### What you should do
Below are records with pictures in them; print them exactly, omitting the pictures.

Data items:
######

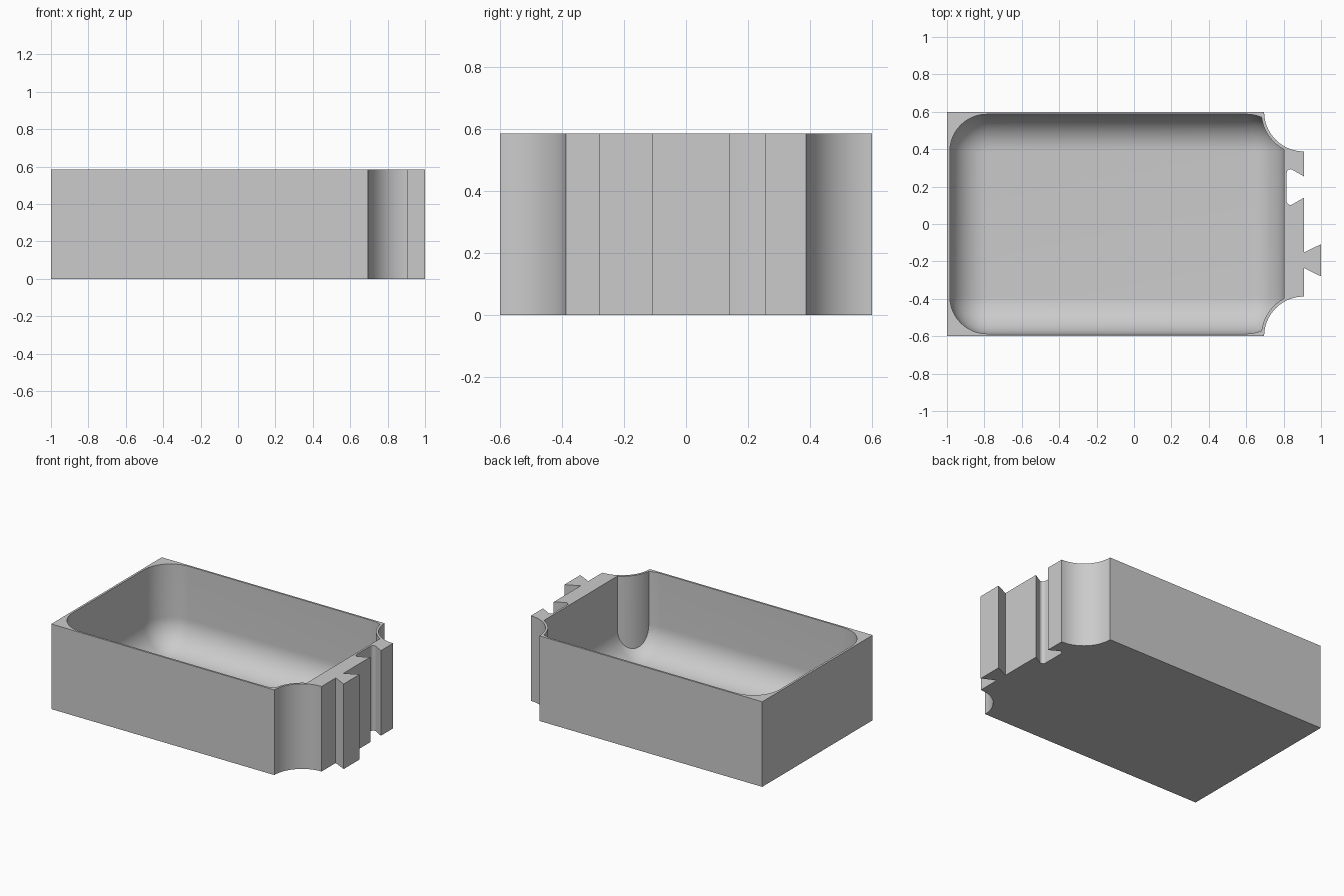
import bpy, bmesh, math

if "Cube" in bpy.data.objects:
    bpy.data.objects.remove(bpy.data.objects["Cube"], do_unlink=True)

HEIGHT = 0.585
SCALLOP = (0.908, 0.6)      # centre of the rounded corner cut-outs
SCALLOP_R = 0.212
WALL = 0.016

grey = bpy.data.materials.new("light grey")
grey.use_nodes = True
colour = (0.6, 0.6, 0.6, 1)
grey.diffuse_color = colour
grey.node_tree.nodes["Principled BSDF"].inputs["Base Color"].default_value = colour


def arc(cx, cy, r, a0, a1, n):
    """Points along an arc, angles in degrees."""
    angles = [math.radians(a0 + (a1 - a0) * i / n) for i in range(n + 1)]
    return [(cx + r * math.cos(a), cy + r * math.sin(a)) for a in angles]


def loft(name, rings):
    """Closed solid through a stack of (outline, z) rings, bottom to top."""
    bm = bmesh.new()
    rows = [[bm.verts.new((x, y, z)) for x, y in pts] for pts, z in rings]
    n = len(rows[0])
    for lo, hi in zip(rows, rows[1:]):
        for i in range(n):
            j = (i + 1) % n
            bm.faces.new((lo[i], lo[j], hi[j], hi[i]))
    bm.faces.new(rows[0][::-1])
    bm.faces.new(rows[-1])
    bmesh.ops.remove_doubles(bm, verts=bm.verts, dist=1e-5)
    bmesh.ops.recalc_face_normals(bm, faces=bm.faces)
    mesh = bpy.data.meshes.new(name)
    bm.to_mesh(mesh)
    bm.free()
    mesh.materials.append(grey)
    obj = bpy.data.objects.new(name, mesh)
    bpy.context.collection.objects.link(obj)
    return obj


def subtract(target, cutter):
    mod = target.modifiers.new("cut", 'BOOLEAN')
    mod.operation, mod.solver, mod.object = 'DIFFERENCE', 'EXACT', cutter
    bpy.context.view_layer.objects.active = target
    bpy.ops.object.modifier_apply(modifier=mod.name)
    bpy.data.objects.remove(cutter, do_unlink=True)


def rounded_rect(x0, x1, y, inset, r):
    pts = []
    for cx, cy, a in ((x1, y, 0), (x0, y, 90), (x0, -y, 180), (x1, -y, 270)):
        sx, sy = (1 if cx == x1 else -1), (1 if cy > 0 else -1)
        pts += arc(cx - sx * (inset + r), cy - sy * (inset + r), r, a, a + 90, 16)
    return pts


# Outer block: scalloped corners, dovetail tongue and dovetail slot on the +x end
cx, cy = SCALLOP
outline = [(-1, -0.6)]
outline += arc(cx, -cy, SCALLOP_R, 180, 90, 24)
outline += [(0.908, -0.235), (1, -0.28), (1, -0.108), (0.908, -0.152)]      # tongue
outline += [(0.908, 0.14), (0.845, 0.104)]                                 # slot
outline += arc(0.837, 0.123, 0.021, 290, 180, 6)
outline += arc(0.837, 0.272, 0.021, 180, 70, 6)
outline += [(0.845, 0.291), (0.908, 0.255)]
outline += arc(cx, cy, SCALLOP_R, 270, 180, 24)
outline += [(-1, 0.6)]
tray = loft("tray", [(outline, 0), (outline, HEIGHT)])

# Cavity: rounded walls and a rounded floor edge
R, FLOOR = 0.2, 0.02
rings = []
for i in range(17):
    t = math.radians(90 * i / 16)
    r = R * math.sin(t)
    rings.append((rounded_rect(-0.985, 0.802, 0.587, R - r, r), FLOOR + R - R * math.cos(t)))
rings.append((rings[-1][0], HEIGHT + 0.2))
cavity = loft("cavity_cutter", rings)

# Keep a thin wall around each scalloped corner
for side in (-1, 1):
    post = arc(cx, side * cy, SCALLOP_R + WALL, 0, 360 - 3.75, 95)
    subtract(cavity, loft("corner_post", [(post, -0.2), (post, HEIGHT + 0.4)]))

subtract(tray, cavity)

bpy.ops.object.select_all(action='DESELECT')
tray.select_set(True)
bpy.context.view_layer.objects.active = tray
bpy.ops.object.shade_smooth_by_angle(angle=math.radians(25))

######

### Solution for this task
import bpy, bmesh, math

if "Cube" in bpy.data.objects:
    bpy.data.objects.remove(bpy.data.objects["Cube"], do_unlink=True)

HEIGHT = 0.585
SCALLOP = (0.908, 0.6)      # centre of the rounded corner cut-outs
SCALLOP_R = 0.212
WALL = 0.016

grey = bpy.data.materials.new("light grey")
grey.use_nodes = True
colour = (0.6, 0.6, 0.6, 1)
grey.diffuse_color = colour
grey.node_tree.nodes["Principled BSDF"].inputs["Base Color"].default_value = colour


def arc(cx, cy, r, a0, a1, n):
    """Points along an arc, angles in degrees."""
    angles = [math.radians(a0 + (a1 - a0) * i / n) for i in range(n + 1)]
    return [(cx + r * math.cos(a), cy + r * math.sin(a)) for a in angles]


def loft(name, rings):
    """Closed solid through a stack of (outline, z) rings, bottom to top."""
    bm = bmesh.new()
    rows = [[bm.verts.new((x, y, z)) for x, y in pts] for pts, z in rings]
    n = len(rows[0])
    for lo, hi in zip(rows, rows[1:]):
        for i in range(n):
            j = (i + 1) % n
            bm.faces.new((lo[i], lo[j], hi[j], hi[i]))
    bm.faces.new(rows[0][::-1])
    bm.faces.new(rows[-1])
    bmesh.ops.remove_doubles(bm, verts=bm.verts, dist=1e-5)
    bmesh.ops.recalc_face_normals(bm, faces=bm.faces)
    mesh = bpy.data.meshes.new(name)
    bm.to_mesh(mesh)
    bm.free()
    mesh.materials.append(grey)
    obj = bpy.data.objects.new(name, mesh)
    bpy.context.collection.objects.link(obj)
    return obj


def subtract(target, cutter):
    mod = target.modifiers.new("cut", 'BOOLEAN')
    mod.operation, mod.solver, mod.object = 'DIFFERENCE', 'EXACT', cutter
    bpy.context.view_layer.objects.active = target
    bpy.ops.object.modifier_apply(modifier=mod.name)
    bpy.data.objects.remove(cutter, do_unlink=True)


def rounded_rect(x0, x1, y, inset, r):
    pts = []
    for cx, cy, a in ((x1, y, 0), (x0, y, 90), (x0, -y, 180), (x1, -y, 270)):
        sx, sy = (1 if cx == x1 else -1), (1 if cy > 0 else -1)
        pts += arc(cx - sx * (inset + r), cy - sy * (inset + r), r, a, a + 90, 16)
    return pts


# Outer block: scalloped corners, dovetail tongue and dovetail slot on the +x end
cx, cy = SCALLOP
outline = [(-1, -0.6)]
outline += arc(cx, -cy, SCALLOP_R, 180, 90, 24)
outline += [(0.908, -0.235), (1, -0.28), (1, -0.108), (0.908, -0.152)]      # tongue
outline += [(0.908, 0.14), (0.845, 0.104)]                                 # slot
outline += arc(0.837, 0.123, 0.021, 290, 180, 6)
outline += arc(0.837, 0.272, 0.021, 180, 70, 6)
outline += [(0.845, 0.291), (0.908, 0.255)]
outline += arc(cx, cy, SCALLOP_R, 270, 180, 24)
outline += [(-1, 0.6)]
tray = loft("tray", [(outline, 0), (outline, HEIGHT)])

# Cavity: rounded walls and a rounded floor edge
R, FLOOR = 0.2, 0.02
rings = []
for i in range(17):
    t = math.radians(90 * i / 16)
    r = R * math.sin(t)
    rings.append((rounded_rect(-0.985, 0.802, 0.587, R - r, r), FLOOR + R - R * math.cos(t)))
rings.append((rings[-1][0], HEIGHT + 0.2))
cavity = loft("cavity_cutter", rings)

# Keep a thin wall around each scalloped corner
for side in (-1, 1):
    post = arc(cx, side * cy, SCALLOP_R + WALL, 0, 360 - 3.75, 95)
    subtract(cavity, loft("corner_post", [(post, -0.2), (post, HEIGHT + 0.4)]))

subtract(tray, cavity)

bpy.ops.object.select_all(action='DESELECT')
tray.select_set(True)
bpy.context.view_layer.objects.active = tray
bpy.ops.object.shade_smooth_by_angle(angle=math.radians(25))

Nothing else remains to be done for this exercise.